At this time of year it seems to be the thing to look back at what happened during the year. I'm not much for that because I am more interested in what's going to happen next, but this year has been such a landmark one because of the long awaited quilt exhibition at the V&A. Oh how I looked forward to that because at last I would see it - the Sundial Coverlet, something I had read so much about and I had long wanted to see.
It was not a disappointment. I visited the exhibition four times and there was always a cluster of people around it, marvelling at the intricacy of the piecing and speculating about the time it must have taken. I just loved it and vowed that as soon as I had a window of opportunity I would make something based on those blocks.
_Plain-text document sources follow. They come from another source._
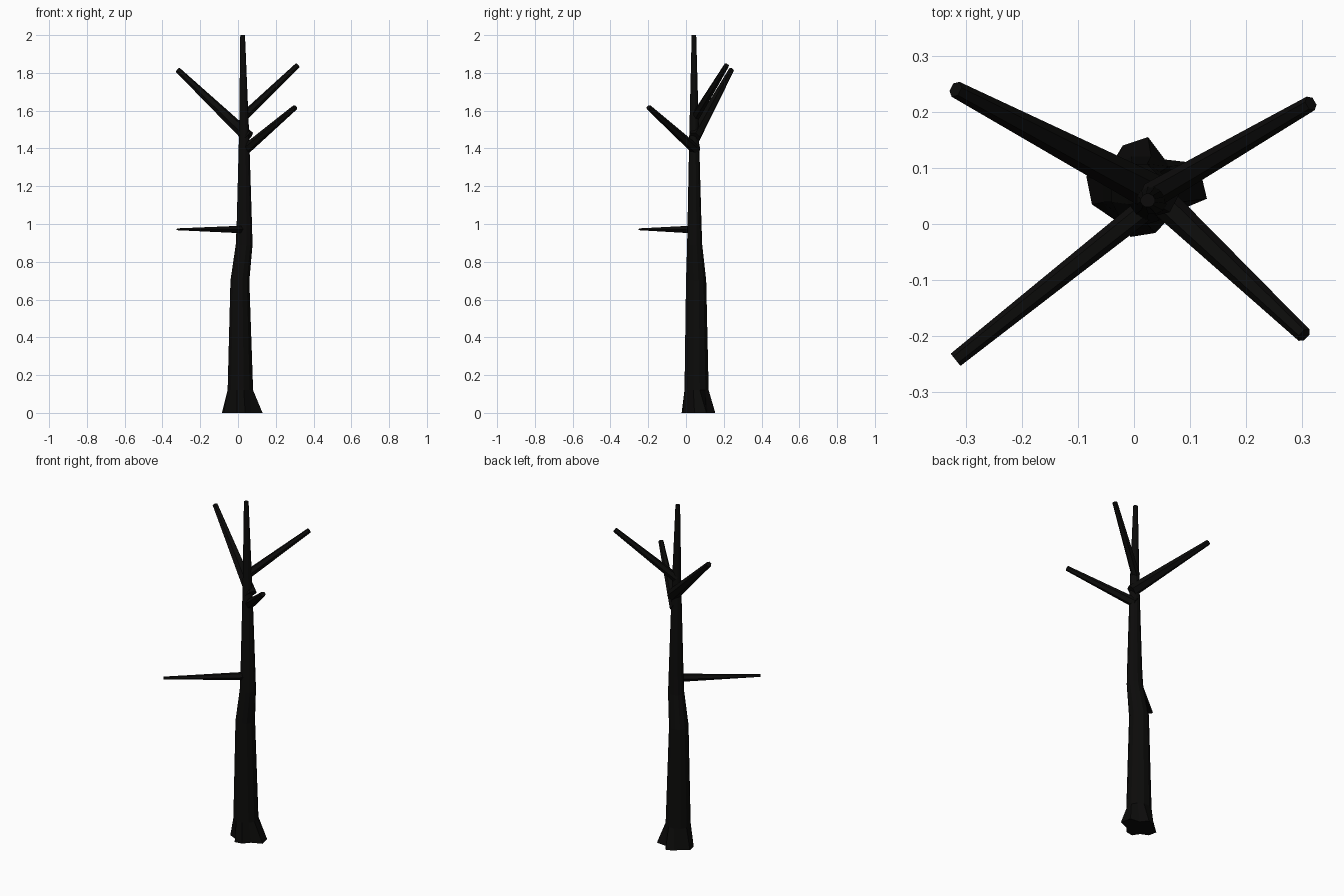
import bpy
import bmesh
from math import cos, sin, radians
from mathutils import Vector

if "Cube" in bpy.data.objects:
    bpy.data.objects.remove(bpy.data.objects["Cube"], do_unlink=True)

bark = bpy.data.materials.new("charred bark")
bark.use_nodes = True
BARK = (0.0035, 0.0034, 0.0031, 1)
bark.diffuse_color = BARK
bark.node_tree.nodes["Principled BSDF"].inputs["Base Color"].default_value = BARK


def skin(name, rings):
    """Join a list of equal point rings into a closed, flat shaded tube."""
    bm = bmesh.new()
    loops = [[bm.verts.new(p) for p in ring] for ring in rings]
    for low, high in zip(loops, loops[1:]):
        for i in range(len(low)):
            j = (i + 1) % len(low)
            bm.faces.new((low[i], low[j], high[j], high[i]))
    bm.faces.new(loops[0][::-1])
    bm.faces.new(loops[-1])
    bmesh.ops.recalc_face_normals(bm, faces=bm.faces)
    mesh = bpy.data.meshes.new(name)
    bm.to_mesh(mesh)
    bm.free()
    mesh.materials.append(bark)
    bpy.context.collection.objects.link(bpy.data.objects.new(name, mesh))


# Trunk: four splayed roots at the foot, then bent, tapering rings
ROOTS = [(0.13, 0.045), (0.115, 0.108), (0.055, 0.115), (0.025, 0.155),
         (-0.02, 0.14), (-0.035, 0.115), (-0.085, 0.085), (-0.075, 0.035),
         (-0.03, 0.015), (-0.006, -0.023), (0.038, -0.016), (0.07, 0.02)]
# height, x from, x to, y from, y to
SECTIONS = [(0.12, -0.055, 0.08, -0.008, 0.12),
            (0.7, -0.04, 0.06, 0.0, 0.107),
            (0.89, -0.012, 0.077, 0.006, 0.086),
            (1.0, -0.007, 0.074, 0.008, 0.082),
            (1.5, 0.006, 0.058, 0.018, 0.068),
            (2.0, 0.012, 0.037, 0.03, 0.054)]
trunk = [[(x, y, 0) for x, y in ROOTS]]
for z, x0, x1, y0, y1 in SECTIONS:
    ring = []
    for i in range(12):
        a = radians(30 * i - 15)
        ring.append(((x0 + x1) / 2 + (x1 - x0) / 2 * cos(a) / cos(radians(15)),
                     (y0 + y1) / 2 + (y1 - y0) / 2 * sin(a) / cos(radians(15)), z))
    trunk.append(ring)
skin("trunk", trunk)


def branch(name, start, end, r0, r1, flat0=1, flat1=1, sides=6):
    """Tapered limb; the flat values squash its thickness at each end."""
    start, end = Vector(start), Vector(end)
    axis = (end - start).normalized()
    side = axis.cross(Vector((0, 0, 1))).normalized()
    up = side.cross(axis)
    rings = []
    for centre, r, flat in ((start, r0, flat0), (end, r1, flat1)):
        turns = [radians(360 * i / sides) for i in range(sides)]
        rings.append([centre + side * r * cos(a) + up * r * flat * sin(a) for a in turns])
    skin(name, rings)


# Branches
branch("upper_right_branch", (0.055, 0.045, 1.46), (-0.318, 0.24, 1.815), 0.034, 0.015)
branch("upper_left_branch", (0.03, 0.05, 1.568), (0.315, 0.215, 1.84), 0.024, 0.014)
branch("middle_left_branch", (0.035, 0.055, 1.39), (0.303, -0.198, 1.618), 0.027, 0.014)
branch("lower_right_branch", (0.03, 0.035, 0.971), (-0.318, -0.242, 0.972),
       0.021, 0.014, 1.1, 0.4)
I have started and it is the most fun but the most difficult thing I have done in the whole of my quilting life.
If you want to have a closer look click on this link to a blog by Janet Bottomley who was invited to the press preview and allowed to take photos
Dated 1797, this coverlet must surely be one of the first sampler quilts? Of course we know very little of how the world of patchwork worked then. Did "MCB" draft these patterns herself? She may have done? I have found them so difficult to do and I have so many more aids to help me, but as her needlework skills are far superior to mine, so too may have been her skill at pattern drafting?
If not, was it possible that they were published patterns, perhaps in "The Lady's Magazine" which first appeared in 1770 and included all manner of things, fiction, fashion, crafts, so perhaps patchwork? This surely must be a fruitful area of research for someone, not me though, because drafting the patterns and piecing the blocks will keep me occupied for quite a while yet.
It doesn't end there, because in July I visited Helbeck Hall in Cumbria where Rosemary Blackett-Ord was exhibiting her collection of quilts and early patchwork. It was quite wonderful, in a way even better than the V&A exhibition, as it was held in her Regency Gothick manor house perched high on the Cumbrian fells.
The collection was personal and very varied and Mrs. Blackett-Ord was on hand to tell you all she knew about each item. However on an upstairs landing there was one patchwork coverlet that stopped me in my tracks. It was dated 1799 and was so similar in form and substance to the Sundial that it surely must have come from the same source. It wasn't as meticulously worked and not all of the most intricate blocks seen on the Sundial were included, but it was so similar one had to believe that it had come from the same stable. Sadly I can't show you a picture because taking photos was not allowed. However, I was not the only one to recognise the similarity, as my friend Lorie, who went on a different day, noted it too.
Does this mean that there were a number of coverlets of this type made and that these block patterns were generally available to avid 18th century patchworkers, just as we today buy sampler pattern books like "Dear Jane"? It is all very intriguing especially as there may be other similar quilts out there waiting to be discovered!